## [INSTRUCTIONS TO FOLLOW]
Please report every line in the entries that contains the string "spline".

━━ EXTRACTED ENTRIES

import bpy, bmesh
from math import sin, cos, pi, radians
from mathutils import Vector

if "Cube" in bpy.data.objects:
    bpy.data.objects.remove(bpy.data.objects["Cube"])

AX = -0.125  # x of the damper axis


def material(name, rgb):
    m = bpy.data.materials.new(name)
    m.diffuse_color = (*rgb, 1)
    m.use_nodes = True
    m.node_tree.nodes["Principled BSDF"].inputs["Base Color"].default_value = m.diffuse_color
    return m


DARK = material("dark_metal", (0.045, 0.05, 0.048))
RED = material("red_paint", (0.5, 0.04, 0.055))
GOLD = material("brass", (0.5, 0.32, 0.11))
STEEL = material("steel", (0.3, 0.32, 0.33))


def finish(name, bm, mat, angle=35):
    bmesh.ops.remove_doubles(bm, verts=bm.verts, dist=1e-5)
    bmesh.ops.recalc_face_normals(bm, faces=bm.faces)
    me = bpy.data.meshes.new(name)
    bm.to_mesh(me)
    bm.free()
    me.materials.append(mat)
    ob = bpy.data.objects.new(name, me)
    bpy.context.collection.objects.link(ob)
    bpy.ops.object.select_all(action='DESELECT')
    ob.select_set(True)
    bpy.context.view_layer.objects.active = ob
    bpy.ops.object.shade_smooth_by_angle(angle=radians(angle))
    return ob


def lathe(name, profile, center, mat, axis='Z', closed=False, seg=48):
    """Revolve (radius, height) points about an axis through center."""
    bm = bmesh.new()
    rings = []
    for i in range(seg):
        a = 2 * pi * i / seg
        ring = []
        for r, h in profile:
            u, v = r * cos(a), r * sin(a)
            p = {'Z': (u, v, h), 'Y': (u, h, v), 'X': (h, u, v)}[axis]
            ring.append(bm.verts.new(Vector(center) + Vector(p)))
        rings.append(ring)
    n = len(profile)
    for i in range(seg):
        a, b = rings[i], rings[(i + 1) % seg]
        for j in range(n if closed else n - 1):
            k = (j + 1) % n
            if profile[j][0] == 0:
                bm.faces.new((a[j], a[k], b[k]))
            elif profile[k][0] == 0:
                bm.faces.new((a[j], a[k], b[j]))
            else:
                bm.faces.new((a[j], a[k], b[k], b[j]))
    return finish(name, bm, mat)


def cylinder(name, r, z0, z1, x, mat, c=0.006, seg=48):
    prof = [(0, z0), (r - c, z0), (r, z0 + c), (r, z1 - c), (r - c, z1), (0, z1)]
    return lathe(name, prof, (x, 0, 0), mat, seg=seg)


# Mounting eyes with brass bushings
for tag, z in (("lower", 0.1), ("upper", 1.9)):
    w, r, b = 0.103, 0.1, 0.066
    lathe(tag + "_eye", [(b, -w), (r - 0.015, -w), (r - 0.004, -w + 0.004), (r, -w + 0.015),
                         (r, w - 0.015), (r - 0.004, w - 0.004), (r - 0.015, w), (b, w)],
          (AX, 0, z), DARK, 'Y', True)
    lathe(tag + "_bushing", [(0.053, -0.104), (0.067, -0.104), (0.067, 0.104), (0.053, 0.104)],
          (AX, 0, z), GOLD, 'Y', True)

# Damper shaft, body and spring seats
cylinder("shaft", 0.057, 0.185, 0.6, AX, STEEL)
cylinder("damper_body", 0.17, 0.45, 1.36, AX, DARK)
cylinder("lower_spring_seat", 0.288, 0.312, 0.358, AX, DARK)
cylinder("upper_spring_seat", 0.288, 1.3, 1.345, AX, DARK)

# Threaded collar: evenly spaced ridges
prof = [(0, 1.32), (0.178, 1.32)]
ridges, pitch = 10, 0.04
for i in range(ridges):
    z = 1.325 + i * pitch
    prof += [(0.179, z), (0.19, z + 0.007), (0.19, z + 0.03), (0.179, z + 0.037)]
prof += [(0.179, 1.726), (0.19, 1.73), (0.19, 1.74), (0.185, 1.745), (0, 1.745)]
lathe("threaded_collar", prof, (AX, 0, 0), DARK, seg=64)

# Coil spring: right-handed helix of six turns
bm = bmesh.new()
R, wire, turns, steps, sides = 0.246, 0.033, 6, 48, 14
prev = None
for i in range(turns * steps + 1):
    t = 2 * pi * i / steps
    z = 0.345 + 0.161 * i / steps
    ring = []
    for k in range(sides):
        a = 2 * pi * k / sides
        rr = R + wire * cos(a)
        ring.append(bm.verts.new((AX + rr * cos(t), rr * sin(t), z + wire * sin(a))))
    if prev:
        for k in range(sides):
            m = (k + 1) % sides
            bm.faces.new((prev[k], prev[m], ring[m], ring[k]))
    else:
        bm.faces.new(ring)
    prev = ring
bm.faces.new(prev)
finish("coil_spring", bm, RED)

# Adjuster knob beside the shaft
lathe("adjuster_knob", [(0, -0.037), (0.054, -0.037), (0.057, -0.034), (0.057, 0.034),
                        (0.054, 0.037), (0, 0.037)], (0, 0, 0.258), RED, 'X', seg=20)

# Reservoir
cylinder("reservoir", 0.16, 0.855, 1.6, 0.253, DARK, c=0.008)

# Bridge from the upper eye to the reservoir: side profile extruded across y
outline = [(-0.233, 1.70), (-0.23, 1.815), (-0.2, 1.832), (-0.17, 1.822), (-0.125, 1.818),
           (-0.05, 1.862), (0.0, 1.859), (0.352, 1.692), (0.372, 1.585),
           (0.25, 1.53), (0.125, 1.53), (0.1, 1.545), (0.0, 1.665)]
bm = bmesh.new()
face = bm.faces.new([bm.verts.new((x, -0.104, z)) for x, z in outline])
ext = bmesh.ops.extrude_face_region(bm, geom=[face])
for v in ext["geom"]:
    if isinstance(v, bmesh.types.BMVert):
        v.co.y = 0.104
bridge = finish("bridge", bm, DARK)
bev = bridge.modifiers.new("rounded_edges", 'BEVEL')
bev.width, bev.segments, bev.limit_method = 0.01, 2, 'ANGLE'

━━━━
━━ EXTRACTED ENTRIES

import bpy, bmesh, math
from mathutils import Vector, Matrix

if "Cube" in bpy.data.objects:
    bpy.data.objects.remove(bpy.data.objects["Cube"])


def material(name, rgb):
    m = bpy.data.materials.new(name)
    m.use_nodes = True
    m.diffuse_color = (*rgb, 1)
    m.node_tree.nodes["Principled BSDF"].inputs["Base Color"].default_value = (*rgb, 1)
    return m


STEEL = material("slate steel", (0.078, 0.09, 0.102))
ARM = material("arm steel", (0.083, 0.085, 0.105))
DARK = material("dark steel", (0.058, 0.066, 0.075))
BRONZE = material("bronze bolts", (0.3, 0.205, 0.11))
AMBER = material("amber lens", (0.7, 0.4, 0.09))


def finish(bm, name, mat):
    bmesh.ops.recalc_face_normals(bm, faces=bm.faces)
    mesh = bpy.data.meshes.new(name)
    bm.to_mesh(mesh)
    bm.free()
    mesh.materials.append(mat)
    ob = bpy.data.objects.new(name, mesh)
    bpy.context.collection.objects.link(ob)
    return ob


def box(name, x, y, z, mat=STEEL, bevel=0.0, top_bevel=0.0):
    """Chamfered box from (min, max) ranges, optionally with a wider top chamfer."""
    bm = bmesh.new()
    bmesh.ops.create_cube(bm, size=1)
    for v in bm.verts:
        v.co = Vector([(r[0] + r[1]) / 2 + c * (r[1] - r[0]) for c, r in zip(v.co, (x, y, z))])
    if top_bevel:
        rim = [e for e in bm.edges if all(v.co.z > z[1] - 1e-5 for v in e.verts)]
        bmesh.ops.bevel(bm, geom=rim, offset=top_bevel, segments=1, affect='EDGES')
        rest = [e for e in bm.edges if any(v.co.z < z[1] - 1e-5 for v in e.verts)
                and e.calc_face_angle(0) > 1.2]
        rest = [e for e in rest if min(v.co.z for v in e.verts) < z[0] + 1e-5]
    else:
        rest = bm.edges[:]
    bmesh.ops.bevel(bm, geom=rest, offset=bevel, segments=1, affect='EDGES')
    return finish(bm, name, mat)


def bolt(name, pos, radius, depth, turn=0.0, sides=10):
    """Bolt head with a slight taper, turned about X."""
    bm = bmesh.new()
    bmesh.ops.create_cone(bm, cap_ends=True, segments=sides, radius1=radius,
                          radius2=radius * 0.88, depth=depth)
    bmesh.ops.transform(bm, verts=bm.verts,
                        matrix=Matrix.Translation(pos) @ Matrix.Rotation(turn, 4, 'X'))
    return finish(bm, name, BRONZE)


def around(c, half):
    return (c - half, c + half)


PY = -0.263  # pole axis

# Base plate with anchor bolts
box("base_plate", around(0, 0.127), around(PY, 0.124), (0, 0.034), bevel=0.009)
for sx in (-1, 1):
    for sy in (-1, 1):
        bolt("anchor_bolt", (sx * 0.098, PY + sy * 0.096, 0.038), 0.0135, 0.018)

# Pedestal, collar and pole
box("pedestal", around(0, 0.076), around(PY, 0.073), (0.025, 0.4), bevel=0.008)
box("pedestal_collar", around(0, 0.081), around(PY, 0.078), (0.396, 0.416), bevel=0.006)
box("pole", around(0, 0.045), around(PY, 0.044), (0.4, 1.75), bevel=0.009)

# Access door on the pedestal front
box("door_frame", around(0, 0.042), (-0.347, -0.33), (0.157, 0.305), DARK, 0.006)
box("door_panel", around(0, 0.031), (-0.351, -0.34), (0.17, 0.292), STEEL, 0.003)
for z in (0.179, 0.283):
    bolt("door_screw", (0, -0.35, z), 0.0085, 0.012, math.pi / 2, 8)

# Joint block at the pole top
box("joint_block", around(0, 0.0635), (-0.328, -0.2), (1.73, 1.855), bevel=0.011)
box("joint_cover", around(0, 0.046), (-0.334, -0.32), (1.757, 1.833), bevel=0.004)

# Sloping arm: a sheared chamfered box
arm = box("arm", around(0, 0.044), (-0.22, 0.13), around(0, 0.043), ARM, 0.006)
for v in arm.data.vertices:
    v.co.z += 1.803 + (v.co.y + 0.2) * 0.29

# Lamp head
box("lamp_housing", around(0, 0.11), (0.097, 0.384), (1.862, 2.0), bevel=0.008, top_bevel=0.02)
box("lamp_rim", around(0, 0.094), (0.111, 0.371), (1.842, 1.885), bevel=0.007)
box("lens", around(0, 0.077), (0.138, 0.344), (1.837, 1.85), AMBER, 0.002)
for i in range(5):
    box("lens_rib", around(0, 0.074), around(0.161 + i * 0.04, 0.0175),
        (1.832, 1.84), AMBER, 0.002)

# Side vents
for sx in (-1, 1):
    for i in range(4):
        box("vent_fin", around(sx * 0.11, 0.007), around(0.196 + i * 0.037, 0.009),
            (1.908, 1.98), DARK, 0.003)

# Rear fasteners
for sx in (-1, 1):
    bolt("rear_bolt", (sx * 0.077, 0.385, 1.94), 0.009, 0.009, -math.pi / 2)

━━━━
━━ EXTRACTED ENTRIES

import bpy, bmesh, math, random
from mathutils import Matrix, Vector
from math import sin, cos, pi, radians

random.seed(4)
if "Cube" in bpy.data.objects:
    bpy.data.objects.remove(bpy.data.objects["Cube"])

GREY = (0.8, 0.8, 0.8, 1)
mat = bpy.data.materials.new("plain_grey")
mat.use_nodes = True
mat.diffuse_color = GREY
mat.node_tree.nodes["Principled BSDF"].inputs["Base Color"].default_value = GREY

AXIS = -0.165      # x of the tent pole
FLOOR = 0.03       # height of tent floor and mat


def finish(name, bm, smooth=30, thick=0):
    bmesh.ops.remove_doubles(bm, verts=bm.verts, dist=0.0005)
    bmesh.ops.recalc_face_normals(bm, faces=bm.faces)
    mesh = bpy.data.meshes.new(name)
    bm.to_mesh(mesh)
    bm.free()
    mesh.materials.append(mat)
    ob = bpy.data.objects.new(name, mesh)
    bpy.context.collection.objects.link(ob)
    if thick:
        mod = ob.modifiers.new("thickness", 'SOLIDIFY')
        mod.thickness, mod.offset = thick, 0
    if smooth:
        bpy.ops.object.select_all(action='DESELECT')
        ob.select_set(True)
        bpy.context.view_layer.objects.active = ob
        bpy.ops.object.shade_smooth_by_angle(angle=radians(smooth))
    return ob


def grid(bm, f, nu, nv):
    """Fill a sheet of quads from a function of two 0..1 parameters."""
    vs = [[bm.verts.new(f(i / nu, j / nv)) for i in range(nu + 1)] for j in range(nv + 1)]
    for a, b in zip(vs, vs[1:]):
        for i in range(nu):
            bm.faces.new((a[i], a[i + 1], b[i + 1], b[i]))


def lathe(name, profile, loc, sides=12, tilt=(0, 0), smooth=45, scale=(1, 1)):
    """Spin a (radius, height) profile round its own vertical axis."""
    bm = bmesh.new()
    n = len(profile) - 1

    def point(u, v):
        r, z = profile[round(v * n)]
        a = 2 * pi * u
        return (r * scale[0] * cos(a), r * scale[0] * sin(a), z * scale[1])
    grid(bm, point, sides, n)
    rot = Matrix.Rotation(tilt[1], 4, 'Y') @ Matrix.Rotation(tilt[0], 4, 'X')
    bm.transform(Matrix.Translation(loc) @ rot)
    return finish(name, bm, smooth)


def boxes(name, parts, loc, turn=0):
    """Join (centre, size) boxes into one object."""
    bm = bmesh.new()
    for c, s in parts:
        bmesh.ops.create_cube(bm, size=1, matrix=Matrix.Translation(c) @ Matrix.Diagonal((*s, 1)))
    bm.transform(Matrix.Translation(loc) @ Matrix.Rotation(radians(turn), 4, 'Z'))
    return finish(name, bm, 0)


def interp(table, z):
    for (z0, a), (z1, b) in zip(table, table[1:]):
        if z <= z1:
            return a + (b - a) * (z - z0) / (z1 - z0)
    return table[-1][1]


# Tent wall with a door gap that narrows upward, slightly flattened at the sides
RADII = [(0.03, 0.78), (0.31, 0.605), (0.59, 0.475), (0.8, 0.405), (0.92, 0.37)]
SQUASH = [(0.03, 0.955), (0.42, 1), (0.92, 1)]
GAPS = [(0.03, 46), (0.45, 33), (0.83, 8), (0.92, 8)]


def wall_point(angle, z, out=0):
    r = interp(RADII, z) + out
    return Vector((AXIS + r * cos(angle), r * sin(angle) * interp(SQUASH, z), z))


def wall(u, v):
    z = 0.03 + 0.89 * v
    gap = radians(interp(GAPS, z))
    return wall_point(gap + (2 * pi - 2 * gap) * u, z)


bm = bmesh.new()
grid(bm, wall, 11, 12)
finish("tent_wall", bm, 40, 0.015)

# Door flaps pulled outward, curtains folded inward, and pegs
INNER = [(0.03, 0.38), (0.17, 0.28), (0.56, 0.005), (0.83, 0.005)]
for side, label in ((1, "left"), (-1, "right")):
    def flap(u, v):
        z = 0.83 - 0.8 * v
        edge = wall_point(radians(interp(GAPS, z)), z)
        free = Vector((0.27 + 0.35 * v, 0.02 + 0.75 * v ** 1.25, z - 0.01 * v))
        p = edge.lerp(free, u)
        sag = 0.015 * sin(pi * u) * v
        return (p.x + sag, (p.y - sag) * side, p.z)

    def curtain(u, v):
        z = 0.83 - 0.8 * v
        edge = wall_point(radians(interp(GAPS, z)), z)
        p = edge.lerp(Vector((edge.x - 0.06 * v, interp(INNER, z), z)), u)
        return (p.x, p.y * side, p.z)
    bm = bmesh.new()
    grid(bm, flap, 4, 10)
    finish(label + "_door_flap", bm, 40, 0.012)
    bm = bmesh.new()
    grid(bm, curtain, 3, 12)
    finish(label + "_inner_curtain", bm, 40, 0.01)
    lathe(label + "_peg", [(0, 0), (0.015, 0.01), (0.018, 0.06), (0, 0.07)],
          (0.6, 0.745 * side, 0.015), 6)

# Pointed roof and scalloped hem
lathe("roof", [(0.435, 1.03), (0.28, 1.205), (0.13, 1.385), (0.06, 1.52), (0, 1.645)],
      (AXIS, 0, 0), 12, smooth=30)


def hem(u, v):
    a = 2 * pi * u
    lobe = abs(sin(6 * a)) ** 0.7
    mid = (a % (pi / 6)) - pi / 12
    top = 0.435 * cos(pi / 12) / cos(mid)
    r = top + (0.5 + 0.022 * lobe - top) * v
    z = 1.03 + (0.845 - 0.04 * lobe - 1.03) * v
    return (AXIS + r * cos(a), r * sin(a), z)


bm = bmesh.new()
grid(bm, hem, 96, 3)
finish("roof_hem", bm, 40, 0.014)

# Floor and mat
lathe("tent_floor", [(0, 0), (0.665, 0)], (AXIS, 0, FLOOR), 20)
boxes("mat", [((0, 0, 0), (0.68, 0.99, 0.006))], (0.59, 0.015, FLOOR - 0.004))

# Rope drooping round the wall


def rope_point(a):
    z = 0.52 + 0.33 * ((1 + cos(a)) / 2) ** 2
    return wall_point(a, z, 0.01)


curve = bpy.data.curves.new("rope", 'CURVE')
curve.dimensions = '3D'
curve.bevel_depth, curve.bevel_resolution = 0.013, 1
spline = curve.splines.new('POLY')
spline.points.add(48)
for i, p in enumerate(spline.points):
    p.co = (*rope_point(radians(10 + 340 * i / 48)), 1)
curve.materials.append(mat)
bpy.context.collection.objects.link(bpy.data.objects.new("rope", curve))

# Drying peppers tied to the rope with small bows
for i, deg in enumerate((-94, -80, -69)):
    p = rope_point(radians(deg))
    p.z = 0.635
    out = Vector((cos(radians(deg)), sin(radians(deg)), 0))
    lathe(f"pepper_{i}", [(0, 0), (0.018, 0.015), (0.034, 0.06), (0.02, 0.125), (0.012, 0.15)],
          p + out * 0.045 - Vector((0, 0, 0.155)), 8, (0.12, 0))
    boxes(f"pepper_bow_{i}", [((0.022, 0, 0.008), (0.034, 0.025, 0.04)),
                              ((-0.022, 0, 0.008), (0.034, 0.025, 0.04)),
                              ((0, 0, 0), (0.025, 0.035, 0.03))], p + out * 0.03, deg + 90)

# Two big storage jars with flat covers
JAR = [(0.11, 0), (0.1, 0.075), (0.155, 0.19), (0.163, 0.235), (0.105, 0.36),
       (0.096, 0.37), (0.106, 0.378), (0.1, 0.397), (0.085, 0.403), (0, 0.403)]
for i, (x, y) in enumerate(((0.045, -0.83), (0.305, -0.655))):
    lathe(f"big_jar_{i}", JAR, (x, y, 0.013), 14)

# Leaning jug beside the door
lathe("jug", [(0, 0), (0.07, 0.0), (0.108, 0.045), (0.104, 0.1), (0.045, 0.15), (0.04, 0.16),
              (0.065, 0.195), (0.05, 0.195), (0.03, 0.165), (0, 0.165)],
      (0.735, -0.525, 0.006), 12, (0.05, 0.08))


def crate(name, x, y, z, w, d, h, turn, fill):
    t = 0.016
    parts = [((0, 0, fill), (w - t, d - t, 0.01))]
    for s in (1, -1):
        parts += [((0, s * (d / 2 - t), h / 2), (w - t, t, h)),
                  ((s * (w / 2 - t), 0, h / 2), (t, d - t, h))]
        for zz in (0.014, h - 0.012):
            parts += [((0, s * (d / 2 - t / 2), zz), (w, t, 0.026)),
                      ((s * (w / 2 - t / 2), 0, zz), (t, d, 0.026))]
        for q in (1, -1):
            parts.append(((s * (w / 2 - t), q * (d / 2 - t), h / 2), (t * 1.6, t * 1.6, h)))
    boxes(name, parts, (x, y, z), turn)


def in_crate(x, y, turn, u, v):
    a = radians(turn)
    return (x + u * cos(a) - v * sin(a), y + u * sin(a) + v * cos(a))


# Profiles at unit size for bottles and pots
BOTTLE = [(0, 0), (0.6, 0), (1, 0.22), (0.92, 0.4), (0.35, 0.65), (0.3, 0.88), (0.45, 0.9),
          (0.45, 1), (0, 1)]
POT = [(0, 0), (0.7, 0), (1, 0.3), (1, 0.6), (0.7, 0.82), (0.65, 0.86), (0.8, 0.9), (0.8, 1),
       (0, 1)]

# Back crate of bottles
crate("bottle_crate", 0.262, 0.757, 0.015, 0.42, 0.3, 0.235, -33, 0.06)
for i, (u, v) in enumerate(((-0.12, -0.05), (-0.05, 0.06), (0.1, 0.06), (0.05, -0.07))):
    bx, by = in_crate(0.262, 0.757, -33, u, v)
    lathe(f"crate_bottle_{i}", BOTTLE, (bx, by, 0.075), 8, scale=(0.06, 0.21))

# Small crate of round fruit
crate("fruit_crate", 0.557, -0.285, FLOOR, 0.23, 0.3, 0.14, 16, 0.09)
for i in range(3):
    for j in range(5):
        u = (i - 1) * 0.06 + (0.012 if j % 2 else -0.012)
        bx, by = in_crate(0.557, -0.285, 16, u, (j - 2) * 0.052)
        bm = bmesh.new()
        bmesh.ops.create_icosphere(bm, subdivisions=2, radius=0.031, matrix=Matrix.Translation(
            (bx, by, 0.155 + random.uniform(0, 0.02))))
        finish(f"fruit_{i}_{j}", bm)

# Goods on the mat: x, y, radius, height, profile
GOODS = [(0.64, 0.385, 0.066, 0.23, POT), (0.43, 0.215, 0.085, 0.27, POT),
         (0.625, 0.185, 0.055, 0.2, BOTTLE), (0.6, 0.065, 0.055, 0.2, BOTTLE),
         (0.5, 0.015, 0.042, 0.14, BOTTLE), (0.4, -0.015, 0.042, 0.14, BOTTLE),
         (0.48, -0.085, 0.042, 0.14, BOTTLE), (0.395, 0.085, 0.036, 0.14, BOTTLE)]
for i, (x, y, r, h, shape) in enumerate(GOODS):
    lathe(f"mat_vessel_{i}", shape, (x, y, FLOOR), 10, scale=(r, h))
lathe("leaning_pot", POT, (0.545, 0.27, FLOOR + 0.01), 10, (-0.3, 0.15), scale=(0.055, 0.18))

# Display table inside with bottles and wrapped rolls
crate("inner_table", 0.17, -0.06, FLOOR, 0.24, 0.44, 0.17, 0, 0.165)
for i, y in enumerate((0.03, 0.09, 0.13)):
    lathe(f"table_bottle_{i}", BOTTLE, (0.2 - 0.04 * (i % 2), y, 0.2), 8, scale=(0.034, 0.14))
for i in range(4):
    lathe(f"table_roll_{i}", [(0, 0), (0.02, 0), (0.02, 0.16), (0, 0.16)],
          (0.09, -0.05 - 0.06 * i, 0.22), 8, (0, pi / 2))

━━━━

## [TASK OUTPUT]
spline = curve.splines.new('POLY')
spline.points.add(48)
for i, p in enumerate(spline.points):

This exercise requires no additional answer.